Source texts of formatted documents
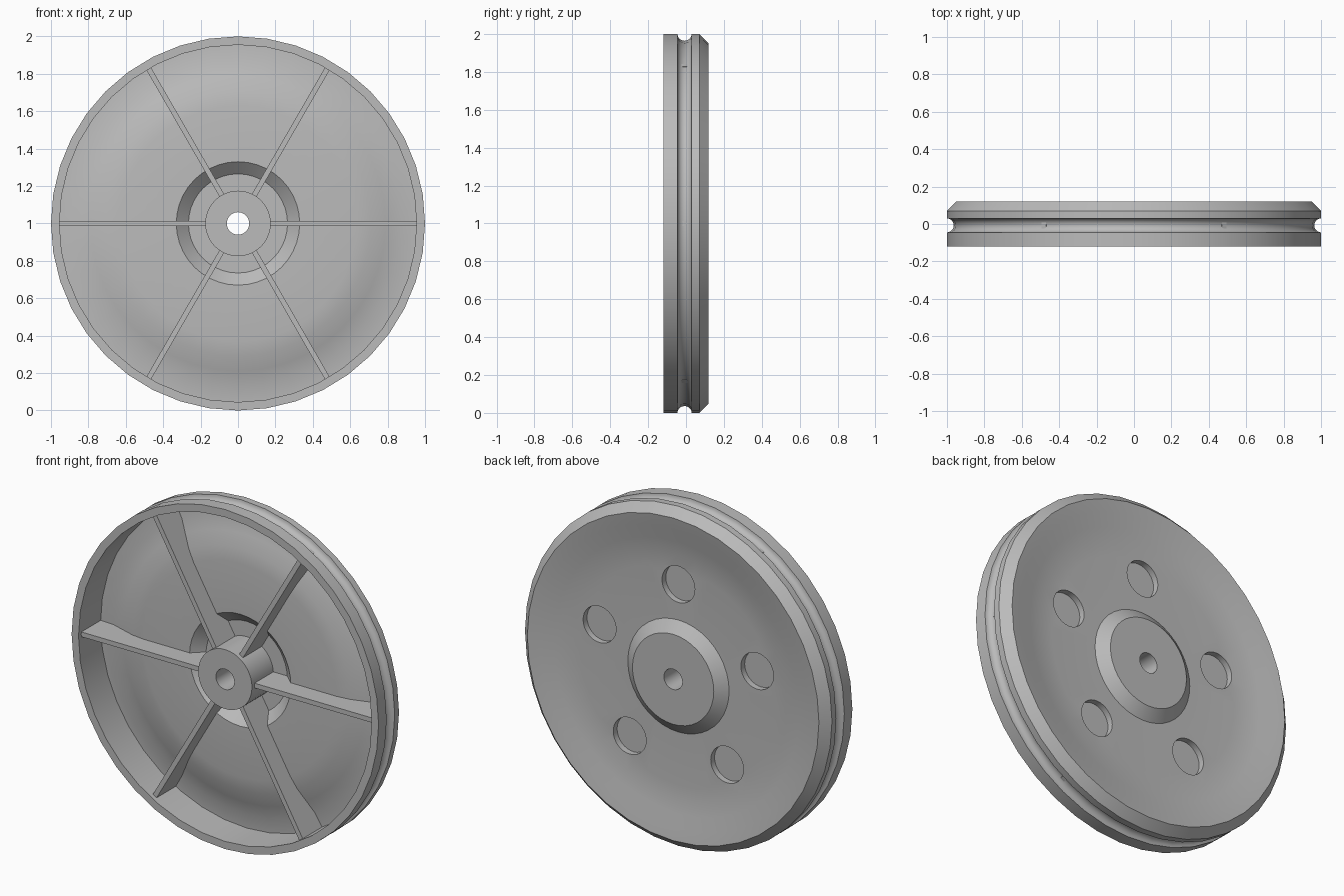
import bpy, bmesh
from math import pi, sin, cos, radians
from mathutils import Matrix, Vector

SEGMENTS = 40
AXLE = Matrix.Translation((0, 0, 1))      # wheel axis runs along y at z = 1

cube = bpy.data.objects.get("Cube")
if cube:
    bpy.data.objects.remove(cube, do_unlink=True)

grey = bpy.data.materials.new("plain_grey")
grey.use_nodes = True
grey.diffuse_color = (0.5, 0.5, 0.5, 1)
grey.node_tree.nodes["Principled BSDF"].inputs["Base Color"].default_value = (0.5, 0.5, 0.5, 1)


def make_object(name, bm):
    bmesh.ops.recalc_face_normals(bm, faces=bm.faces)
    mesh = bpy.data.meshes.new(name)
    bm.to_mesh(mesh)
    bm.free()
    mesh.transform(AXLE)
    mesh.materials.append(grey)
    obj = bpy.data.objects.new(name, mesh)
    bpy.context.collection.objects.link(obj)
    return obj


def activate(obj):
    bpy.ops.object.select_all(action='DESELECT')
    obj.select_set(True)
    bpy.context.view_layer.objects.active = obj


# Front side of the web, from hub to rim, as (radius, y)
web_front = [(0.175, 0.08), (0.265, 0.08), (0.33, 0.02), (0.63, 0.02),
             (0.71, 0.03), (0.79, 0.055), (0.87, 0.08), (0.955, 0.085)]

# Round belt groove in the tread
groove = [(1 - 0.036 * sin(a), -0.0075 - 0.0375 * cos(a))
          for a in (pi * i / 10 for i in range(11))]

# Dished back with a raised centre boss
back = [(1, 0.07), (0.95, 0.12), (0.88, 0.108), (0.80, 0.09), (0.72, 0.077),
        (0.64, 0.071), (0.33, 0.07), (0.265, 0.12), (0.06, 0.12)]

profile = ([(0.06, -0.12), (0.175, -0.12)] + web_front
           + [(0.955, -0.12), (1, -0.12)] + groove + back)

# Wheel body: closed profile turned around the axle
bm = bmesh.new()
rings = []
for i in range(SEGMENTS):
    a = 2 * pi * i / SEGMENTS
    rings.append([bm.verts.new((r * cos(a), y, r * sin(a))) for r, y in profile])
count = len(profile)
for i in range(SEGMENTS):
    here, there = rings[i], rings[(i + 1) % SEGMENTS]
    for j in range(count):
        k = (j + 1) % count
        bm.faces.new((here[j], here[k], there[k], there[j]))
wheel = make_object("wheel_body", bm)

# Five round recesses in the back
bm = bmesh.new()
for i in range(5):
    a = pi / 2 + 2 * pi * i / 5
    place = Matrix.Translation((0.54 * cos(a), 0.14, 0.54 * sin(a)))
    bmesh.ops.create_cone(bm, cap_ends=True, segments=32, radius1=0.107, radius2=0.107,
                          depth=0.21, matrix=place @ Matrix.Rotation(pi / 2, 4, 'X'))
cutter = make_object("recess_cutter", bm)
cutter.hide_render = True
cut = wheel.modifiers.new("recesses", 'BOOLEAN')
cut.operation = 'DIFFERENCE'
cut.solver = 'EXACT'
cut.object = cutter
activate(wheel)
bpy.ops.object.modifier_apply(modifier=cut.name)
bpy.data.objects.remove(cutter, do_unlink=True)
activate(wheel)
bpy.ops.object.shade_smooth_by_angle(angle=radians(30))

# Six thin ribs from hub to rim, seated in the web
bm = bmesh.new()
outline = ([(0.165, -0.095), (0.965, -0.095), (0.965, 0.09)]
           + [(r, y + 0.008) for r, y in reversed(web_front[:-1])]
           + [(0.165, 0.088)])
for i in range(6):
    turn = Matrix.Rotation(i * pi / 3, 4, 'Y')
    sides = [[bm.verts.new(turn @ Vector((r, y, z))) for r, y in outline]
             for z in (-0.014, 0.014)]
    for side in sides:
        bm.faces.new(side)
    for j in range(len(outline)):
        k = (j + 1) % len(outline)
        bm.faces.new((sides[0][j], sides[0][k], sides[1][k], sides[1][j]))
make_object("ribs", bm)
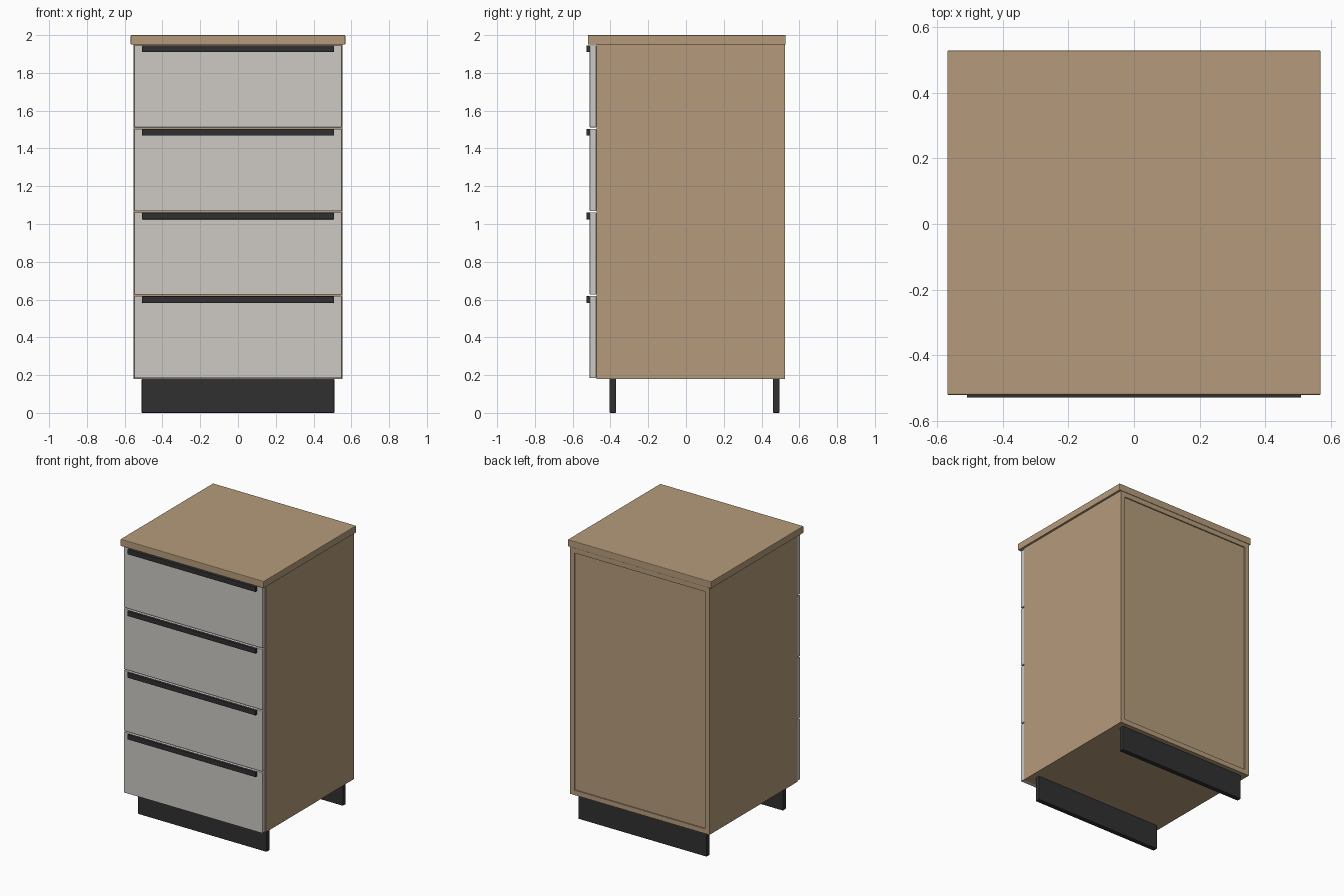
import bpy

if "Cube" in bpy.data.objects:
    bpy.data.objects.remove(bpy.data.objects["Cube"])


def material(name, rgb):
    m = bpy.data.materials.new(name)
    m.diffuse_color = (*rgb, 1)
    m.use_nodes = True
    m.node_tree.nodes["Principled BSDF"].inputs["Base Color"].default_value = m.diffuse_color
    return m


WOOD = material("wood", (0.46, 0.33, 0.20))
PALE = material("pale_front", (0.61, 0.59, 0.56))
DARK = material("dark_trim", (0.03, 0.03, 0.03))


def box(name, x, y, z, mat, bevel=0.0):
    """Box from (min, max) ranges, with an optional small chamfer."""
    bpy.ops.mesh.primitive_cube_add(
        size=1, location=[(r[0] + r[1]) / 2 for r in (x, y, z)])
    ob = bpy.context.object
    ob.name = name
    ob.scale = [r[1] - r[0] for r in (x, y, z)]
    bpy.ops.object.transform_apply(location=False, rotation=False, scale=True)
    ob.data.materials.append(mat)
    if bevel:
        mod = ob.modifiers.new("edge", 'BEVEL')
        mod.width = bevel
        mod.segments = 2
    return ob


W, T = 0.553, 0.035            # carcass half width, board thickness
FRONT, BACK = -0.474, 0.525
BASE, TOP = 0.18, 1.95
IN = W - T

# Carcass boards
box("left_side", (-W, -IN), (FRONT, BACK), (BASE, TOP), WOOD)
box("right_side", (IN, W), (FRONT, BACK), (BASE, TOP), WOOD)
box("bottom_board", (-IN, IN), (FRONT, BACK), (BASE, BASE + T), WOOD)
box("top_board", (-IN, IN), (FRONT, BACK), (TOP - T, TOP), WOOD)
box("back_panel", (-IN, IN), (BACK - 0.025, BACK - 0.008),
    (BASE + T, TOP - T), WOOD)

# Overhanging worktop
box("worktop", (-0.568, 0.568), (-0.52, 0.528), (TOP, 2.0), WOOD, 0.004)

# Four drawers: front and full-width handle, with a rail behind each gap
PITCH, GAP = 0.4425, 0.008
for i in range(4):
    z0 = 0.184 + i * PITCH
    z1 = z0 + PITCH - GAP
    box(f"drawer_front_{i + 1}", (-0.55, 0.55), (-0.51, FRONT - 0.001),
        (z0, z1), PALE, 0.003)
    box(f"drawer_handle_{i + 1}", (-0.508, 0.508), (-0.528, -0.508),
        (z1 - 0.036, z1 - 0.001), DARK, 0.002)
    if i < 3:
        box(f"drawer_rail_{i + 1}", (-IN, IN), (FRONT, FRONT + 0.05),
            (z1 - 0.014, z1 + GAP + 0.014), WOOD)

# Front and rear plinths
box("front_plinth", (-0.51, 0.51), (-0.405, -0.37), (0, BASE), DARK, 0.004)
box("rear_plinth", (-0.51, 0.51), (0.46, 0.495), (0, BASE), DARK, 0.004)
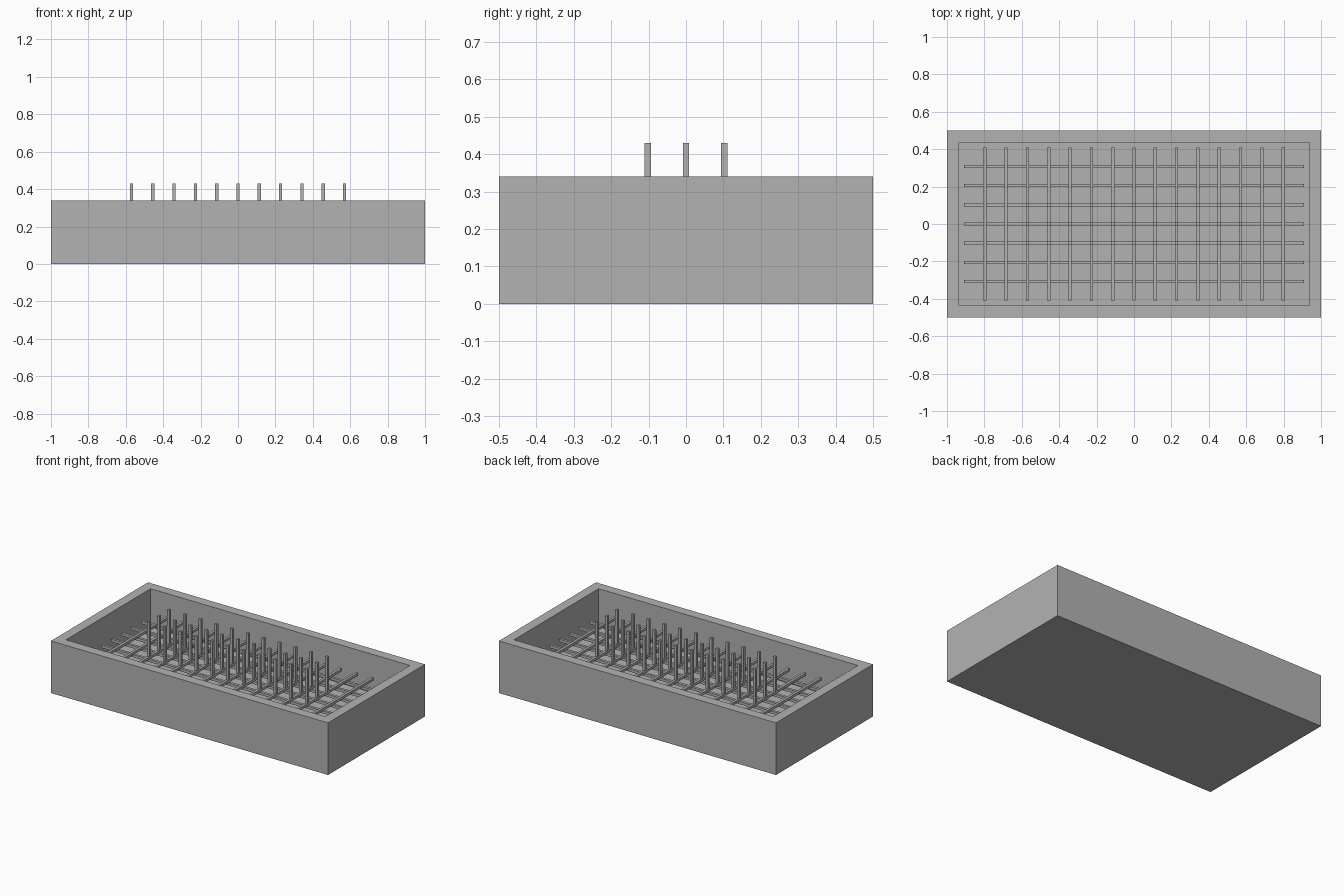
import bpy
import bmesh
from mathutils import Matrix, Vector

if "Cube" in bpy.data.objects:
    bpy.data.objects.remove(bpy.data.objects["Cube"], do_unlink=True)

grey = bpy.data.materials.new("plain grey")
grey.use_nodes = True
grey.diffuse_color = (0.45, 0.45, 0.45, 1)
grey.node_tree.nodes["Principled BSDF"].inputs["Base Color"].default_value = grey.diffuse_color

LENGTH, WIDTH, HEIGHT = 2.0, 1.0, 0.34
WALL, FLOOR = 0.09, 0.09
WIRE = 0.017
COLUMN_STEP, ROW_STEP = 0.114, 0.1025
ROW_Z = 0.179
COLUMN_Z = ROW_Z + WIRE
PEG_TOP = 0.43


def finish(name, bm):
    mesh = bpy.data.meshes.new(name)
    bm.to_mesh(mesh)
    bm.free()
    mesh.materials.append(grey)
    obj = bpy.data.objects.new(name, mesh)
    bpy.context.collection.objects.link(obj)
    return obj


def add_box(bm, centre, size):
    matrix = Matrix.Translation(centre) @ Matrix.Diagonal((*size, 1))
    return bmesh.ops.create_cube(bm, size=1, matrix=matrix)["verts"]


# Open tray: inset the top face and push it down to the floor
bm = bmesh.new()
add_box(bm, (0, 0, HEIGHT / 2), (LENGTH, WIDTH, HEIGHT))
bm.normal_update()
top = max(bm.faces, key=lambda f: f.calc_center_median().z)
bmesh.ops.inset_region(bm, faces=[top], thickness=WALL)
pocket = bmesh.ops.extrude_discrete_faces(bm, faces=[top])["faces"][0]
bmesh.ops.translate(bm, verts=pocket.verts, vec=Vector((0, 0, FLOOR - HEIGHT)))
bmesh.ops.recalc_face_normals(bm, faces=bm.faces)
finish("tray", bm)

# Long wires spanning the tray end to end
bm = bmesh.new()
for i in range(-3, 4):
    add_box(bm, (0, i * ROW_STEP, ROW_Z), (LENGTH - 2 * WALL, WIRE, WIRE))
finish("long_wires", bm)

# Cross wires resting on the long wires
bm = bmesh.new()
for i in range(-7, 8):
    add_box(bm, (i * COLUMN_STEP, 0, COLUMN_Z), (WIRE, WIDTH - 2 * WALL, WIRE))
finish("cross_wires", bm)

# Upright pegs in three rows over the wire crossings
bm = bmesh.new()
for i in range(-5, 6):
    for j in range(-1, 2):
        add_box(bm, (i * COLUMN_STEP, j * ROW_STEP, (PEG_TOP + COLUMN_Z) / 2),
                (WIRE, WIRE, PEG_TOP - COLUMN_Z))
finish("pegs", bm)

◆ INSTRUCTIONS TO FOLLOW ◆
Above are some lines. Repeat exactly, and only, those from the line that has "count = len(profile)" through the line that has "for z in (-0.014, 0.014)]".

◆ TASK RESULT ◆
count = len(profile)
for i in range(SEGMENTS):
    here, there = rings[i], rings[(i + 1) % SEGMENTS]
    for j in range(count):
        k = (j + 1) % count
        bm.faces.new((here[j], here[k], there[k], there[j]))
wheel = make_object("wheel_body", bm)

# Five round recesses in the back
bm = bmesh.new()
for i in range(5):
    a = pi / 2 + 2 * pi * i / 5
    place = Matrix.Translation((0.54 * cos(a), 0.14, 0.54 * sin(a)))
    bmesh.ops.create_cone(bm, cap_ends=True, segments=32, radius1=0.107, radius2=0.107,
                          depth=0.21, matrix=place @ Matrix.Rotation(pi / 2, 4, 'X'))
cutter = make_object("recess_cutter", bm)
cutter.hide_render = True
cut = wheel.modifiers.new("recesses", 'BOOLEAN')
cut.operation = 'DIFFERENCE'
cut.solver = 'EXACT'
cut.object = cutter
activate(wheel)
bpy.ops.object.modifier_apply(modifier=cut.name)
bpy.data.objects.remove(cutter, do_unlink=True)
activate(wheel)
bpy.ops.object.shade_smooth_by_angle(angle=radians(30))

# Six thin ribs from hub to rim, seated in the web
bm = bmesh.new()
outline = ([(0.165, -0.095), (0.965, -0.095), (0.965, 0.09)]
           + [(r, y + 0.008) for r, y in reversed(web_front[:-1])]
           + [(0.165, 0.088)])
for i in range(6):
    turn = Matrix.Rotation(i * pi / 3, 4, 'Y')
    sides = [[bm.verts.new(turn @ Vector((r, y, z))) for r, y in outline]
             for z in (-0.014, 0.014)]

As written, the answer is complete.